> _MATERIAL PROVIDED_
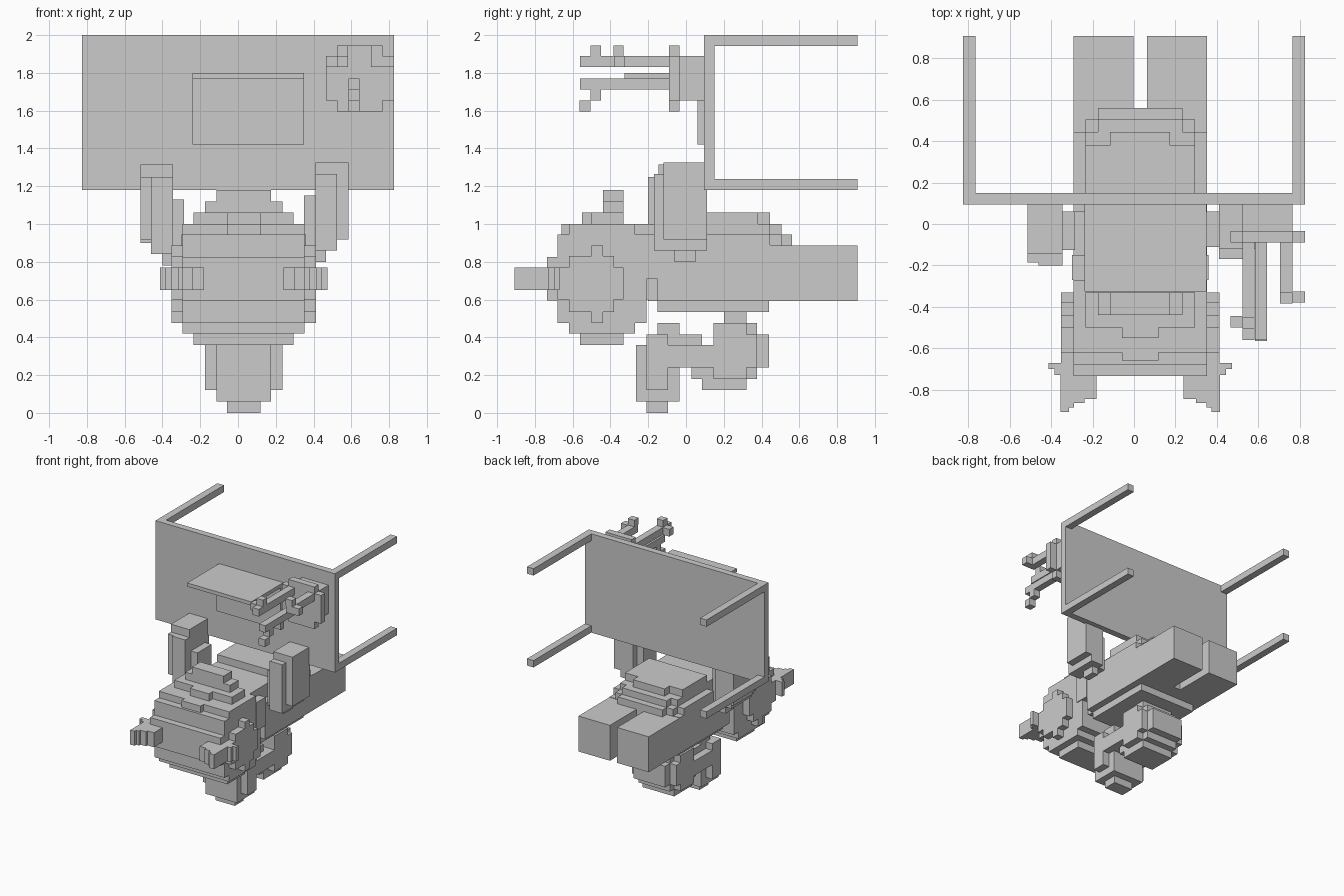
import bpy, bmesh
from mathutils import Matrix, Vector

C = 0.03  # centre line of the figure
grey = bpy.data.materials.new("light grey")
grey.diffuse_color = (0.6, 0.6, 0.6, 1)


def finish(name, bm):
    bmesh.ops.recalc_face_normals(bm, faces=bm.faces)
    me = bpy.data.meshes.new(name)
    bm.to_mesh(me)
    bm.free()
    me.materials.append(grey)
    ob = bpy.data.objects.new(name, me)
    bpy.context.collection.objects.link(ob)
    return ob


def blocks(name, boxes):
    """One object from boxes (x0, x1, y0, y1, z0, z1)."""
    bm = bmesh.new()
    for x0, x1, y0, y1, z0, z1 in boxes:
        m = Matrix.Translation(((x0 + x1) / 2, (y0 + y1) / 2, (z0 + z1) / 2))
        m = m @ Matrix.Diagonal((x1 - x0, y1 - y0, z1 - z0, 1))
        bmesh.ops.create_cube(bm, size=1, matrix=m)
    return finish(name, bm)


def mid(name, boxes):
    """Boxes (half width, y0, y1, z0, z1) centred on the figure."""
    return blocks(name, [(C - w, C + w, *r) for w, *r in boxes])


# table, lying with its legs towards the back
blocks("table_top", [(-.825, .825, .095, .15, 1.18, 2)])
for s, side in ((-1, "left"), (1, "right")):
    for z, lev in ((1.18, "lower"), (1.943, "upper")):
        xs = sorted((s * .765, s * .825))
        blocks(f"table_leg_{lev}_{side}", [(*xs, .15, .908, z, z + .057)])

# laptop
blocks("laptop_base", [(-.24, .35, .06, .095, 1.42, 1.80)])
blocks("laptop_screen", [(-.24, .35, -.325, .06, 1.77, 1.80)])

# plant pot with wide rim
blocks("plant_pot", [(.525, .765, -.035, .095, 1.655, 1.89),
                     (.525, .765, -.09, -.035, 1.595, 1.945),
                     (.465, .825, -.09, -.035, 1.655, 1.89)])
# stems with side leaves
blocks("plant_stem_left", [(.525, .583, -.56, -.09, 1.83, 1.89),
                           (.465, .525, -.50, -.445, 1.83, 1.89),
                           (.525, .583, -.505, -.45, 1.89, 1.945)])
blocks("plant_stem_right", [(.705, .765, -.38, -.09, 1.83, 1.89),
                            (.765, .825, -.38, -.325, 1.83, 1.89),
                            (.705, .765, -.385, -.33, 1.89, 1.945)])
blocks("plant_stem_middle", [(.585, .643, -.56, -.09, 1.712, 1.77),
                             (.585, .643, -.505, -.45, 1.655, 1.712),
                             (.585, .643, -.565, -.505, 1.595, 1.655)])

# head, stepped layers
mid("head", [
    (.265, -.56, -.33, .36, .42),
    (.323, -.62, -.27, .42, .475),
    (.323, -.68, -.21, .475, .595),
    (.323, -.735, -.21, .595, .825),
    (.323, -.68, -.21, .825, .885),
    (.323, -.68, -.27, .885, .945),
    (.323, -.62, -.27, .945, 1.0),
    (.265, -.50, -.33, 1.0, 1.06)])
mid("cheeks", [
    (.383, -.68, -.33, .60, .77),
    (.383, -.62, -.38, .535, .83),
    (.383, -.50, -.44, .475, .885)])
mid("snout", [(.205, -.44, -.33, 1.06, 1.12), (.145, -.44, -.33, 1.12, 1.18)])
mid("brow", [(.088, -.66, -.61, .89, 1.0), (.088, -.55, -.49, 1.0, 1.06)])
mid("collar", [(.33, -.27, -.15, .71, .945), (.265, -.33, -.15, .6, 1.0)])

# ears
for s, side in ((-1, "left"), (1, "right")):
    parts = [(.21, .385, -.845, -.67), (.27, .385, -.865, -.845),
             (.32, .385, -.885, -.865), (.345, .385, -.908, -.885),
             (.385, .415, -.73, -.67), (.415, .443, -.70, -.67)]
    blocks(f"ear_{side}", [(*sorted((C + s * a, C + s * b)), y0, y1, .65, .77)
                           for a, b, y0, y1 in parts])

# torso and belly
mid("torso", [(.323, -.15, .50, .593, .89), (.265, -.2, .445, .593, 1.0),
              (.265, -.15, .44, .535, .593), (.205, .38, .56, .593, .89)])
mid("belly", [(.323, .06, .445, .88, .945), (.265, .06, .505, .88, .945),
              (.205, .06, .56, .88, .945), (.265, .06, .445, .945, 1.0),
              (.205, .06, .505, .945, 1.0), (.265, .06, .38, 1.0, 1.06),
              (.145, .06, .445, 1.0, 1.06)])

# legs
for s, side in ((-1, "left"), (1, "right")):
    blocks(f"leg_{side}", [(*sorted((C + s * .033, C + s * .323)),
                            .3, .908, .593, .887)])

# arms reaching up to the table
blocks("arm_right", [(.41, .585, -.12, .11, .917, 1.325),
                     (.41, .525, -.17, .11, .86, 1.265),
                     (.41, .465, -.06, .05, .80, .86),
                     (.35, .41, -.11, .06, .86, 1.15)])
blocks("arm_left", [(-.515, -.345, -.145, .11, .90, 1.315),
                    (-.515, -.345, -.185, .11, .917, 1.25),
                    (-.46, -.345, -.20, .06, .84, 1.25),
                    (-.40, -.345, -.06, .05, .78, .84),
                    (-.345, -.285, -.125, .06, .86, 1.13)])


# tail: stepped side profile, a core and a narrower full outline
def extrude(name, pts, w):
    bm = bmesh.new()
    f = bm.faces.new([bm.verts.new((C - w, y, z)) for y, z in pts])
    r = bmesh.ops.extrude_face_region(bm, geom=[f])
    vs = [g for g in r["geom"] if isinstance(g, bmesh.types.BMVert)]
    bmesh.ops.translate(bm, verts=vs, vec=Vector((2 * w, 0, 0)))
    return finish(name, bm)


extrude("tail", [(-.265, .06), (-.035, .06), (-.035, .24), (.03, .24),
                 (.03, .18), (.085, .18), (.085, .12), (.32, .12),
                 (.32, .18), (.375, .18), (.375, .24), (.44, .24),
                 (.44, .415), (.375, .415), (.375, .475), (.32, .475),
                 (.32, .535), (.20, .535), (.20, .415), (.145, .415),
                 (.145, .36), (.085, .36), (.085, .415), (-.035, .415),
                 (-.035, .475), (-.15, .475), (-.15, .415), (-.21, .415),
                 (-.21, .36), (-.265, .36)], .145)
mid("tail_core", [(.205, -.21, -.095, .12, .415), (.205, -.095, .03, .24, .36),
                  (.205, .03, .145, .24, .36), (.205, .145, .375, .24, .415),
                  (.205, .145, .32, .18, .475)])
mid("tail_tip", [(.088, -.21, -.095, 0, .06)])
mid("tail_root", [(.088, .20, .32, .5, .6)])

> _EXERCISE OBJECTIVE_
Return, exactly as they stand, the lines from the opening line of the listing through the line with "# plant pot with wide rim", both ends counted, and no pictures.

> _ANSWER SPACE_
import bpy, bmesh
from mathutils import Matrix, Vector

C = 0.03  # centre line of the figure
grey = bpy.data.materials.new("light grey")
grey.diffuse_color = (0.6, 0.6, 0.6, 1)


def finish(name, bm):
    bmesh.ops.recalc_face_normals(bm, faces=bm.faces)
    me = bpy.data.meshes.new(name)
    bm.to_mesh(me)
    bm.free()
    me.materials.append(grey)
    ob = bpy.data.objects.new(name, me)
    bpy.context.collection.objects.link(ob)
    return ob


def blocks(name, boxes):
    """One object from boxes (x0, x1, y0, y1, z0, z1)."""
    bm = bmesh.new()
    for x0, x1, y0, y1, z0, z1 in boxes:
        m = Matrix.Translation(((x0 + x1) / 2, (y0 + y1) / 2, (z0 + z1) / 2))
        m = m @ Matrix.Diagonal((x1 - x0, y1 - y0, z1 - z0, 1))
        bmesh.ops.create_cube(bm, size=1, matrix=m)
    return finish(name, bm)


def mid(name, boxes):
    """Boxes (half width, y0, y1, z0, z1) centred on the figure."""
    return blocks(name, [(C - w, C + w, *r) for w, *r in boxes])


# table, lying with its legs towards the back
blocks("table_top", [(-.825, .825, .095, .15, 1.18, 2)])
for s, side in ((-1, "left"), (1, "right")):
    for z, lev in ((1.18, "lower"), (1.943, "upper")):
        xs = sorted((s * .765, s * .825))
        blocks(f"table_leg_{lev}_{side}", [(*xs, .15, .908, z, z + .057)])

# laptop
blocks("laptop_base", [(-.24, .35, .06, .095, 1.42, 1.80)])
blocks("laptop_screen", [(-.24, .35, -.325, .06, 1.77, 1.80)])

# plant pot with wide rim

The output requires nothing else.